In September 2014, Otter Tail Power, as transmission owner, Courtenay Wind Farm LLC as the interconnection customer, and MISO, as transmission provider, entered into a Generator Interconnection Agreement to accommodate a 200-MW wind project in North Dakota. Courtenay Wind Farm LLC then assigned the J262/J263 GIA to Northern States Power pursuant to its merger into Northern States Power, with Northern States Power as the surviving entity post-merger.
In September 2015, after a restudy, Otter Tail Power, Northern States Power and MISO entered into an Amended and Restated J262/J263 GIA to remove certain facilities that were no longer required. On May 18, 2016, the parties again entered into an Amended and Restated J262/J263 GIA to address changes to the facility study which identified, among other things, different Interconnection Facilities and Network Upgrades. The Network Upgrades were substantially completed on June 23, 2016.
Because Otter Tail Power has elected to self-fund and funded the Network Upgrades, it will recover these costs from Northern States Power through a monthly charge established through this FSA. The cost of the Network Upgrades incurred through July 31, 2016, is $8,275,809.48.

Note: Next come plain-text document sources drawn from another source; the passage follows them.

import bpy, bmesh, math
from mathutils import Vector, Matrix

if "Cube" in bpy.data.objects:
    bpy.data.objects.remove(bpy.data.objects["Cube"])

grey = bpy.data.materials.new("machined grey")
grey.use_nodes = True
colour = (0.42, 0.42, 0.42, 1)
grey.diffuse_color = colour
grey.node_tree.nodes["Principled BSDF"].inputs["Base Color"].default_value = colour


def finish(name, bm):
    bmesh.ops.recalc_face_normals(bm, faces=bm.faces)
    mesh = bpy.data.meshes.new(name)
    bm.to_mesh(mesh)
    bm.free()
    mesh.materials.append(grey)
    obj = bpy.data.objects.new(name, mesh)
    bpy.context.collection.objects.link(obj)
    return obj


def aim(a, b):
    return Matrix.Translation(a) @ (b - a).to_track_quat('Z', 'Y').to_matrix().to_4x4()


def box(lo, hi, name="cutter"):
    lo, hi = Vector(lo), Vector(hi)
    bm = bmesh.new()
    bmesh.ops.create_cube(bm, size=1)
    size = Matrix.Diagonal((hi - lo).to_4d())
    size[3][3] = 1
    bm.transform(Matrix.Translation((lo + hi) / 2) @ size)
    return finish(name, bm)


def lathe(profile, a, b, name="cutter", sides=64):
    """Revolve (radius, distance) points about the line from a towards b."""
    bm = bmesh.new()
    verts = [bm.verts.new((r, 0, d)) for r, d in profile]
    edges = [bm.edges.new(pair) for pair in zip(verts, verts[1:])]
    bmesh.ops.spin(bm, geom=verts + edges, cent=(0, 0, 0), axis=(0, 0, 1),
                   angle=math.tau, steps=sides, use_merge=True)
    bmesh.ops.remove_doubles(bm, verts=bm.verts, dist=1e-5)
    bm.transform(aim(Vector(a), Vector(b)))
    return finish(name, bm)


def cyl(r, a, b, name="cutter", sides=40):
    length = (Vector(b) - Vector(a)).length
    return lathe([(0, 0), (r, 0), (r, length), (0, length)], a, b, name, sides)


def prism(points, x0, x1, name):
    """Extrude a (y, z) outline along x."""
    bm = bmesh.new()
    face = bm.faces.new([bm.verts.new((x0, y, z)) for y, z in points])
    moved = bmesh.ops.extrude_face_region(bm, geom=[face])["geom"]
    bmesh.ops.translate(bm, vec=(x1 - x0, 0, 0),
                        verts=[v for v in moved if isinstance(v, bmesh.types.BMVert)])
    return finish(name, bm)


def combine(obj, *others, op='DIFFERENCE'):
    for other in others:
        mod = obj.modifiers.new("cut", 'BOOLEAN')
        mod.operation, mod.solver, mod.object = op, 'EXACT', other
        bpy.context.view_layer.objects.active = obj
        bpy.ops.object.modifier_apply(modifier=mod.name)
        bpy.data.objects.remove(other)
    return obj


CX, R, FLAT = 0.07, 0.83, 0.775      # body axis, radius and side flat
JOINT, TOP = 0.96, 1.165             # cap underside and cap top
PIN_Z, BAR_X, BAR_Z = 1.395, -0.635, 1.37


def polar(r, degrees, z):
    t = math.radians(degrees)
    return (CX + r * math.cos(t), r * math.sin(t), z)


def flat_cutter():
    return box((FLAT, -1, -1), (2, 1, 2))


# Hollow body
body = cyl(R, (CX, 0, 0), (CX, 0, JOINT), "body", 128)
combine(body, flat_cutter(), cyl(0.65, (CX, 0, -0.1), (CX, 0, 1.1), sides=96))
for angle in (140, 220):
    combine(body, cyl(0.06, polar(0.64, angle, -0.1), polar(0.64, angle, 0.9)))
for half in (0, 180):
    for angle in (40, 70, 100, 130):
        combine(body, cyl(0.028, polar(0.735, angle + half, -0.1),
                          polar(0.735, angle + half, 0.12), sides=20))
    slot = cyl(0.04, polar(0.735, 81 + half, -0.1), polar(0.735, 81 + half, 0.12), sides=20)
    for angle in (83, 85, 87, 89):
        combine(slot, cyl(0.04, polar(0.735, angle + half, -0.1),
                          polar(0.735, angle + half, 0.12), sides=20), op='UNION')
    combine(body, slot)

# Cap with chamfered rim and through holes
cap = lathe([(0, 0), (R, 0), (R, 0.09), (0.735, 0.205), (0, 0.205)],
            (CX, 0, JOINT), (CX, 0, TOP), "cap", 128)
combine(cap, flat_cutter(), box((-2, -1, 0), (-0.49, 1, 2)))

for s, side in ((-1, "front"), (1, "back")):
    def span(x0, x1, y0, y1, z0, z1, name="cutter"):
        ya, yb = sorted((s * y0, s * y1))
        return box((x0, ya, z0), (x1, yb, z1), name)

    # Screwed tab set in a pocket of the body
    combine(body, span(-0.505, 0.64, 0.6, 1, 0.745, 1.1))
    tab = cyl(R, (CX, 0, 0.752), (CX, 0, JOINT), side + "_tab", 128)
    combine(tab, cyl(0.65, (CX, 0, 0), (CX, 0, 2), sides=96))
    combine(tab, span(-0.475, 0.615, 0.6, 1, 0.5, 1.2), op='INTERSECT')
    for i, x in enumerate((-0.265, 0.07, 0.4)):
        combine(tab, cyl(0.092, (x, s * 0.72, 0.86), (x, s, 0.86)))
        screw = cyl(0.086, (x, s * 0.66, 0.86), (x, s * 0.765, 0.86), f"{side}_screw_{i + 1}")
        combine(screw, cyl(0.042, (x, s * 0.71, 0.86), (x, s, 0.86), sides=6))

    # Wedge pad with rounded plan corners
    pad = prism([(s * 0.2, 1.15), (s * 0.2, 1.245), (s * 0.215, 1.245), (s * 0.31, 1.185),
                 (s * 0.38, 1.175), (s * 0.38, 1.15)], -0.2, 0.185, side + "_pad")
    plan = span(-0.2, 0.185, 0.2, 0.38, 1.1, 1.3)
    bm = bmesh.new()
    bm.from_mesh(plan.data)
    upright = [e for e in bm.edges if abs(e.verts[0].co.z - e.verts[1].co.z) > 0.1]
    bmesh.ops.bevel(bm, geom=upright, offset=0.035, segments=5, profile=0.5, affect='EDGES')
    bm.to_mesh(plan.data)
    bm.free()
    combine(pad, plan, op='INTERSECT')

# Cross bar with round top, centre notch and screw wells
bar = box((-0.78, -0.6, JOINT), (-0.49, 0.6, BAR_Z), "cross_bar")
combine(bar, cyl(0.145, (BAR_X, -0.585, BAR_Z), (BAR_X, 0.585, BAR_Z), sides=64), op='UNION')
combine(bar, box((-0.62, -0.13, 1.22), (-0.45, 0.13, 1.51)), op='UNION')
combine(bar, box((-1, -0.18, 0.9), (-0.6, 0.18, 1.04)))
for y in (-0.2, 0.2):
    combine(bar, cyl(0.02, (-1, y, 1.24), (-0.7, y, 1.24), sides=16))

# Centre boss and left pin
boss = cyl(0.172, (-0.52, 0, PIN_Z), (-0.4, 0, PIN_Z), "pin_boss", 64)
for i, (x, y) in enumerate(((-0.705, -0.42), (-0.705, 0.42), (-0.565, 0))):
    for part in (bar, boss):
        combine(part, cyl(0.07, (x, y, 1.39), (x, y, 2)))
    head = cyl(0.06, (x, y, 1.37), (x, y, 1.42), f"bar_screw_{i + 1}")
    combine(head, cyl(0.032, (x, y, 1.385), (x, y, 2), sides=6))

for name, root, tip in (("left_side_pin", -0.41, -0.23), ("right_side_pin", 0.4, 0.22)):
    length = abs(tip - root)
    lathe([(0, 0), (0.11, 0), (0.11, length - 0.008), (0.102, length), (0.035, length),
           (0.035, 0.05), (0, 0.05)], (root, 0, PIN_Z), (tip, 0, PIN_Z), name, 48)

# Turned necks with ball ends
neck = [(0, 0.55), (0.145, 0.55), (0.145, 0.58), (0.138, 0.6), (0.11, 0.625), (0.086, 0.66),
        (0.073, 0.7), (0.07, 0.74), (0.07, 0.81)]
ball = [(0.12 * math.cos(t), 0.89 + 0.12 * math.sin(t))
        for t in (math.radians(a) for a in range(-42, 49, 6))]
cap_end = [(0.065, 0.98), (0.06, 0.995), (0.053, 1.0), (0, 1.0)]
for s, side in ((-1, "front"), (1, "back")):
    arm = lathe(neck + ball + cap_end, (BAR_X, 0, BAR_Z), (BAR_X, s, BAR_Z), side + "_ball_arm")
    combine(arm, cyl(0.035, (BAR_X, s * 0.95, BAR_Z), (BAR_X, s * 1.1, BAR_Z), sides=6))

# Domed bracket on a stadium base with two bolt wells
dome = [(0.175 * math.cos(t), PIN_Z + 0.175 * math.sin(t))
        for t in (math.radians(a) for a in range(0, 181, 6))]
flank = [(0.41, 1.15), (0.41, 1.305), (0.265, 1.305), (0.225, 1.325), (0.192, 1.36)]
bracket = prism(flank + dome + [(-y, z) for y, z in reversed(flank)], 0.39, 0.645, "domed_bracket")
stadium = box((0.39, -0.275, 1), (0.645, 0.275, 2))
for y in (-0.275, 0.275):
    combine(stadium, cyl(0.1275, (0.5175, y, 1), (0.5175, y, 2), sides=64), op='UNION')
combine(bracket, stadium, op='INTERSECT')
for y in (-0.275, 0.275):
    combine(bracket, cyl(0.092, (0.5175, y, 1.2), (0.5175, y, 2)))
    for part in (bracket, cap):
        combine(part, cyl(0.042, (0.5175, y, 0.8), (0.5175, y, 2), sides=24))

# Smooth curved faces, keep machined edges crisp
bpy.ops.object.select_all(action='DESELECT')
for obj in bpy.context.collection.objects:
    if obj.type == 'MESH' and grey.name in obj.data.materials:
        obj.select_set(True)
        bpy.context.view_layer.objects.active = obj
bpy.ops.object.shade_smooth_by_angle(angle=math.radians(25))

Said the website of Northern States Power parent Xcel Energy (NYSE: XEL) about this project: "We are in the process of building a 200-megawatt wind farm near Courtenay, N.D. in Stutsman County. The project involves construction of 100 wind turbines situated on nearly 25,000 acres of property leased from approximately 60 landowners. The Courtenay Wind Farm Project also includes a 17-mile, 115-kilovolt overhead transmission line that will connect the wind farm to the existing Otter Tail Power substation west of Highway 20. When complete at the end of 2016, the facility will generate enough electricity to power about 105,000 homes."